Hist 696: Copyright, Open Access and me

I am a strong supporter of the idea that ideas and knowledge cannot be owned and that both are most productive when opened up to others.

I am also a strong supporter of the idea that cultural products should be available to be remixed, reworked, and recreated.

I probably have a lower view of copyright than I should, having never produced anything that I felt I was due monetary remuneration for.

But, still.

I understand the value and necessity of copyright, ensuring that those who engage in creative pursuits are not left in the poor house, like so many of their artistic forebears.

But can we have some balance?

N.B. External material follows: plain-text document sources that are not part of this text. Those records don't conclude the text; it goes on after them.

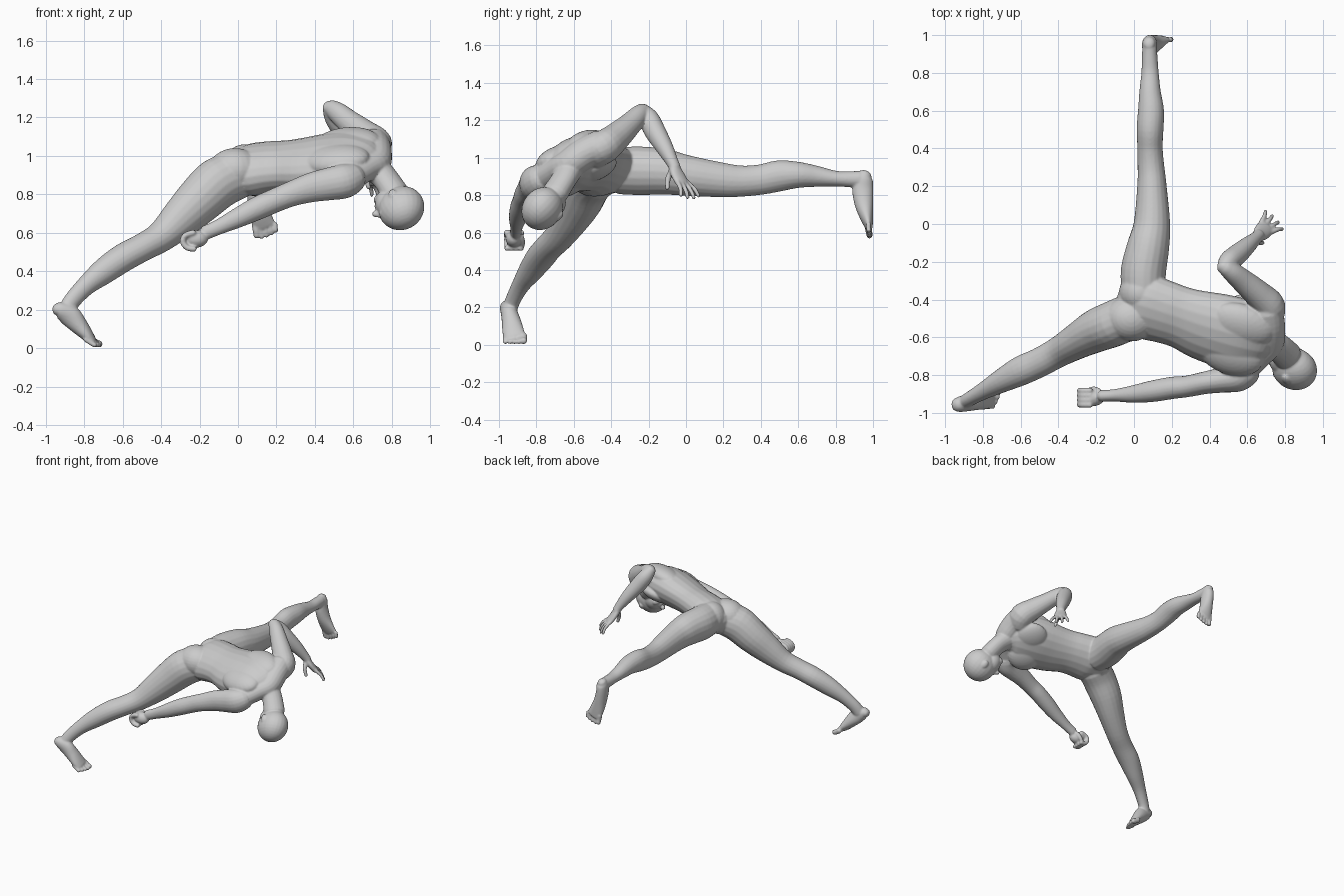
import bpy, bmesh, math
from mathutils import Vector, Matrix

bm = bmesh.new()
N = 20


def catmull(a, b, c, d, t):
    return [0.5 * (2 * q + (r - p) * t + (2 * p - 5 * q + 4 * r - s) * t * t
                   + (3 * q - p - 3 * r + s) * t ** 3) for p, q, r, s in zip(a, b, c, d)]


def limb(keys, side):
    """Smooth elliptical tube; keys are (x, y, z, half width, half thickness)."""
    k = [keys[0]] + list(keys) + [keys[-1]]
    pts = [catmull(*k[i:i + 4], j / 4) for i in range(len(keys) - 1) for j in range(4)]
    pts.append(list(keys[-1]))
    c = [Vector(p[:3]) for p in pts]
    rings = []
    last = len(c) - 1
    for i, p in enumerate(pts):
        t = (c[min(i + 1, last)] - c[max(i - 1, 0)]).normalized()
        u = Vector(side)
        u = (u - t * u.dot(t)).normalized()
        v = t.cross(u)
        row = [(c[i], u * p[3], v * p[4])]
        if i in (0, last):                      # rounded ends
            h = min(p[3], p[4]) * 0.7 * (1 if i else -1)
            for a in (30, 60, 82):
                s, q = math.sin(math.radians(a)), math.cos(math.radians(a))
                row.append((c[i] + t * h * s, u * p[3] * q, v * p[4] * q))
            if i == 0:
                row.reverse()
        rings += row
    vs = [[bm.verts.new(o + u * math.cos(2 * math.pi * j / N) + v * math.sin(2 * math.pi * j / N))
           for j in range(N)] for o, u, v in rings]
    for a, b in zip(vs, vs[1:]):
        for j in range(N):
            bm.faces.new((a[j], a[(j + 1) % N], b[(j + 1) % N], b[j]))
    bm.faces.new(vs[0][::-1])
    bm.faces.new(vs[-1])


def rod(points, r0, r1):
    """Thin tapering digit."""
    n = len(points) - 1
    limb([(*p, r0 + (r1 - r0) * i / n, r0 + (r1 - r0) * i / n) for i, p in enumerate(points)],
         (0.37, 0.71, 0.23))


def blob(center, radii, axes=((1, 0, 0), (0, 1, 0), (0, 0, 1))):
    m = Matrix([Vector(a).normalized() * r for a, r in zip(axes, radii)]).transposed().to_4x4()
    m.translation = center
    bmesh.ops.create_uvsphere(bm, u_segments=24, v_segments=16, radius=1, matrix=m)


# torso, with its own axes: along the spine, toward the raised side, out of the back
R = Vector((.31, .83, .46)).normalized()
S = Vector((.94, -.33, .04)).normalized()
B = S.cross(R)
limb([(-.02, -.41, .90, .13, .10), (.06, -.435, .925, .18, .124), (.16, -.465, .942, .176, .122),
      (.25, -.495, .95, .174, .118), (.36, -.535, .957, .194, .126), (.48, -.568, .967, .206, .137),
      (.58, -.595, .972, .203, .135), (.66, -.62, .966, .16, .115), (.71, -.64, .95, .09, .08)], R)
# chest and shoulder blades
for s in (-1, 1):
    o = Vector((.55, -.583, .965))
    blob(o + R * .09 * s - B * .075, (.12, .115, .055), (S, R, B))
    blob(o + R * .09 * s + B * .064, (.18, .12, .075), (S, R, B))
# shoulder slopes
limb([(.575, -.78, .88, .07, .07), (.66, -.69, .935, .075, .07), (.715, -.625, .965, .08, .08),
      (.715, -.54, 1.025, .085, .085), (.705, -.46, 1.06, .085, .088)], S)
# buttocks
blob((-.015, -.5, .925), (.14, .122, .115))
blob((.035, -.365, .94), (.115, .115, .12))

# neck
limb([(.69, -.62, .955, .085, .08), (.76, -.65, .89, .075, .064), (.815, -.7, .81, .078, .066)], R)
# head, with its own axes: face, side, crown
F = Vector((-.9, .12, -.4)).normalized()
L = Vector((.36, .73, -.58))
L = (L - F * L.dot(F)).normalized()
U = F.cross(L)
H = Vector((.85, -.768, .728))
AX = (F, L, U)


def on_head(f, l, u):
    return H + F * f + L * l + U * u


blob(H, (.122, .104, .12), AX)
blob(on_head(.055, 0, -.06), (.072, .074, .085), AX)
blob(on_head(.095, 0, -.112), (.032, .04, .028), AX)
blob(on_head(.108, 0, -.075), (.026, .03, .02), AX)
rod([on_head(.108, 0, 0), on_head(.132, 0, -.028), on_head(.142, 0, -.04)], .011, .018)
blob(on_head(.1, 0, .018), (.02, .06, .014), AX)
for s in (-1, 1):
    blob(on_head(.005, .1 * s, -.025), (.022, .013, .032), AX)

# raised leg and foot
limb([(.05, -.36, .93, .115, .125), (.05, -.25, .93, .12, .13), (.075, -.12, .925, .112, .123),
      (.095, 0, .905, .097, .109), (.095, .2, .88, .078, .092), (.09, .3, .875, .071, .083),
      (.085, .4, .883, .067, .081), (.085, .5, .903, .071, .083), (.09, .6, .908, .069, .07),
      (.085, .7, .9, .057, .056), (.085, .8, .888, .046, .042), (.083, .88, .885, .042, .043),
      (.083, .93, .885, .039, .045)], (1, 0, 0))
limb([(.08, .958, .91, .032, .036), (.082, .95, .885, .04, .051), (.085, .945, .83, .042, .057),
      (.1, .952, .75, .047, .05), (.12, .966, .68, .056, .035), (.139, .977, .635, .058, .022)], (1, 0, .2))
for i in range(5):
    x = .09 + .0255 * i
    r = .02 if i == 0 else .014
    tip = (.572, .568, .576, .588, .604)[i]
    rod([(x, .976, .645), (x + .004, .976, .615), (x + .008, .982, tip + r * .5)], r, r * .85)

# standing leg and foot
limb([(0, -.48, .9, .12, .125), (-.1, -.525, .86, .122, .135), (-.2, -.565, .77, .115, .125),
      (-.3, -.62, .672, .096, .106), (-.4, -.678, .58, .081, .081), (-.5, -.733, .522, .078, .073),
      (-.6, -.778, .468, .078, .074), (-.7, -.83, .398, .063, .068), (-.79, -.88, .325, .047, .052),
      (-.86, -.92, .25, .039, .046), (-.89, -.94, .2, .039, .046)], (-.45, .9, 0))
limb([(-.945, -.957, .2, .034, .03), (-.925, -.955, .198, .041, .043), (-.875, -.945, .168, .045, .057),
      (-.83, -.933, .12, .052, .048), (-.79, -.925, .075, .058, .035), (-.76, -.915, .042, .058, .023)],
     (.1, 1, .1))
for i in range(5):
    y = -.868 - .0245 * i
    r = .02 if i == 0 else .014
    x = (-.717, -.714, -.72, -.73, -.744)[i]
    rod([(x - .05, y, .047), (x - .02, y, .026), (x, y, r)], r, r * .9)

# lower arm, reaching back along the body
limb([(.595, -.775, .885, .08, .08), (.55, -.81, .868, .078, .09), (.47, -.825, .853, .068, .085),
      (.38, -.84, .835, .06, .077), (.28, -.86, .803, .057, .066), (.2, -.868, .771, .059, .063),
      (.1, -.885, .727, .057, .061), (0, -.9, .678, .047, .052), (-.1, -.907, .63, .033, .04),
      (-.17, -.91, .6, .031, .038)], (0, 1, 0))
# fist
blob((-.22, -.92, .568), (.064, .045, .046))
for i in range(4):
    y = -.957 + .025 * i
    rod([(-.23, y, .6), (-.275, y, .585), (-.287, y, .553), (-.265, y, .522), (-.225, y, .515)], .0165, .014)
rod([(-.19, -.885, .58), (-.215, -.875, .545), (-.245, -.885, .515)], .018, .014)

# upper arm, elbow lifted
limb([(.69, -.49, 1.03, .09, .09), (.715, -.435, 1.06, .086, .09), (.66, -.375, 1.108, .075, .079),
      (.58, -.305, 1.173, .063, .064), (.52, -.255, 1.224, .053, .055), (.485, -.23, 1.25, .043, .043)],
     (.5, .7, 0))
limb([(.475, -.235, 1.257, .037, .037), (.5, -.2, 1.21, .053, .055), (.54, -.168, 1.145, .056, .058),
      (.6, -.115, 1.055, .046, .047), (.645, -.075, .98, .034, .034), (.662, -.058, .945, .033, .029)],
     (.7, -.7, 0))
# open hand
limb([(.655, -.065, .955, .031, .027), (.675, -.045, .91, .046, .024), (.7, -.018, .862, .048, .021)],
     (.7, -.7, 0))
for i, reach in enumerate((.95, 1.08, 1.05, .9)):
    k = -.036 + .024 * i
    a = Vector((.698 + .7 * k, -.02 - .7 * k, .87))
    d = Vector((.047 + .7 * k * .9, .043 - .7 * k * .9, -.08)) * reach
    rod([a, a + d * .55 + Vector((.006, .006, .004)), a + d], .0135, .0105)
rod([(.66, -.075, .93), (.665, -.097, .885), (.68, -.1, .835)], .018, .012)

# fuse every part into one smooth skin
bmesh.ops.recalc_face_normals(bm, faces=bm.faces)
mesh = bpy.data.meshes.new("human_body")
bm.to_mesh(mesh)
bm.free()
body = bpy.data.objects.new("human_body", mesh)
bpy.context.collection.objects.link(body)
skin = body.modifiers.new("skin", 'REMESH')
skin.mode = 'VOXEL'
skin.voxel_size = 0.006
skin.use_smooth_shade = True
relax = body.modifiers.new("relax", 'SMOOTH')
relax.factor = 0.5
relax.iterations = 6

Questions of open access to knowledge are incredibly pertinent for all of our scholarly work, whether digital or not. Whether or not, and how, we can include images in our monographs is an issue determined by copyright and publishing restrictions. Who can read the work we publish in academic journals in order to qualify for tenure is determined by the open access policy, or not, of the journal we publish in? Is open access is important enough to risk ones academic career on it? Will we make publication choices based on who retains copyright and whether the work is made freely available?

The questions only increase in the digital realm. But many of the questions can be answered by actions taken. If scholars choose to think about copyright and access, if they choose to publish using a copyright such as creative commons that allows for sharing, some change can happen. However, as Free Culture and the current debates over SOPA reveal, this is a contested area in many arenas, not just within academia, and these are questions with large political and structural ramification.

The texts for this week did a great job of describing some of the questions and challenges being debated both inside academia with questions of publishing and open access (fyi: is no longer passively edited) and outside with larger questions of copyright and the structures underlying digital technology. Another text (and there are many in this general vein) that argues for keeping the internet open is Jonathan Zittrain’s [*The Future of the Internet and how to stop it*][2]. According to Zittrain, we should be a little more worried about the shift to mobile as the primary means of accessing the web.* Another interesting text is *From CounterCulture to Cyberculture* by Fred Turner. In the book, Turner traces the roots of what he calls “digital utopianism” to the counterculture movements of the 1960s. In some ways, it was a disconcerting text, in that I didn’t realize that I was a hippie. However, the text offers an alternative and not always sympathetic perspective on the open access, open software movements. That being said, I am very happy to be a hippie and to advocate for the potential of the internet.

As Megan already noted, these questions are not abstract academic questions. The current congress is again hearing arguments over a bill to increase regulation of the internet, this time in line with recommendations made by major media companies who are seeking to put an end to piracy of copyrighted material. Creative Commons is taking a stand against it, as is Google and others. And because of the stakes involved, this is a fight that will continue until either profit models change to better fit the digital structure or the digital structure is changed to information and content easier to control.

Geek fail – there is a distinction between web and internet and I forget how it goes. Please forgive. and advise.